▶ WORK ITEM:
Select from the records below every line that has the word "outline" in it.

** PROVIDED ENTRIES follows **

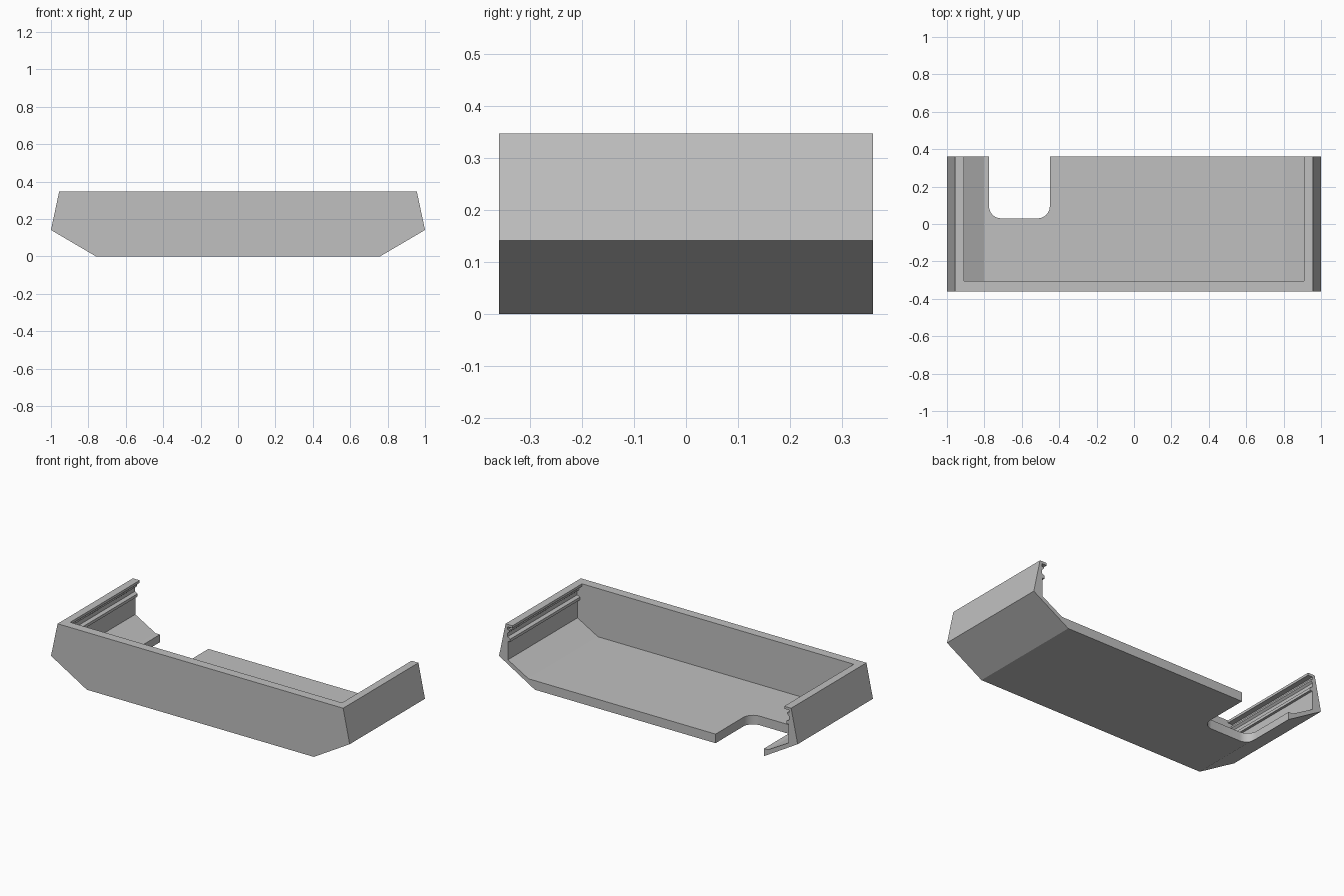
import bpy, bmesh, math
from mathutils import Vector

cube = bpy.data.objects.get("Cube")
if cube:
    bpy.data.objects.remove(cube, do_unlink=True)

grey = bpy.data.materials.new("plain grey")
grey.use_nodes = True
colour = (0.53, 0.53, 0.53, 1)
grey.diffuse_color = colour
grey.node_tree.nodes["Principled BSDF"].inputs["Base Color"].default_value = colour


def prism(name, points, direction):
    """Extrude a closed outline of 3D points along a direction."""
    bm = bmesh.new()
    face = bm.faces.new([bm.verts.new(p) for p in points])
    ext = bmesh.ops.extrude_face_region(bm, geom=[face])
    moved = [v for v in ext["geom"] if isinstance(v, bmesh.types.BMVert)]
    bmesh.ops.translate(bm, verts=moved, vec=Vector(direction))
    bmesh.ops.recalc_face_normals(bm, faces=bm.faces)
    mesh = bpy.data.meshes.new(name)
    bm.to_mesh(mesh)
    bm.free()
    mesh.materials.append(grey)
    obj = bpy.data.objects.new(name, mesh)
    bpy.context.collection.objects.link(obj)
    return obj


def mirrored(half, y):
    """Full section at depth y from its +x half, listed bottom to top."""
    return [(x, y, z) for x, z in half] + [(-x, y, z) for x, z in reversed(half)]


def cut(target, cutter):
    cutter.hide_render = True
    mod = target.modifiers.new("cut", "BOOLEAN")
    mod.operation = "DIFFERENCE"
    mod.solver = "EXACT"
    mod.object = cutter
    bpy.context.view_layer.objects.active = target
    bpy.ops.object.modifier_apply(modifier=mod.name)
    bpy.data.objects.remove(cutter, do_unlink=True)


# Outer body with sloping lower flanks
outer = [(0.76, 0), (1, 0.141), (0.956, 0.347)]
tray = prism("tray", mirrored(outer, -0.36), (0, 0.72, 0))

# Cavity, open at the top and back, leaving a lip and a rail on each side wall
inner = [(0.803, 0.055), (0.94, 0.133), (0.94, 0.245), (0.925, 0.245),
         (0.925, 0.262), (0.942, 0.272), (0.942, 0.295), (0.93, 0.305),
         (0.93, 0.315), (0.942, 0.315), (0.942, 0.332), (0.91, 0.332), (0.91, 0.45)]
cut(tray, prism("cavity_cutter", mirrored(inner, -0.305), (0, 0.8, 0)))

# Rounded notch in the back edge of the floor
left, right, front, r = -0.775, -0.45, 0.03, 0.065
outline = [(right, 0.5, -0.1), (left, 0.5, -0.1)]
for cx, start in ((left + r, math.pi), (right - r, 1.5 * math.pi)):
    for i in range(9):
        a = start + i * math.pi / 16
        outline.append((cx + r * math.cos(a), front + r + r * math.sin(a), -0.1))
cut(tray, prism("notch_cutter", outline, (0, 0, 0.35)))

# Smooth notch corners, crisp edges elsewhere
bpy.ops.object.select_all(action="DESELECT")
tray.select_set(True)
bpy.context.view_layer.objects.active = tray
bpy.ops.object.shade_smooth_by_angle(angle=math.radians(20))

** End of PROVIDED ENTRIES **

▶ WRITTEN ANSWER:
    """Extrude a closed outline of 3D points along a direction."""
outline = [(right, 0.5, -0.1), (left, 0.5, -0.1)]
        outline.append((cx + r * math.cos(a), front + r + r * math.sin(a), -0.1))
cut(tray, prism("notch_cutter", outline, (0, 0, 0.35)))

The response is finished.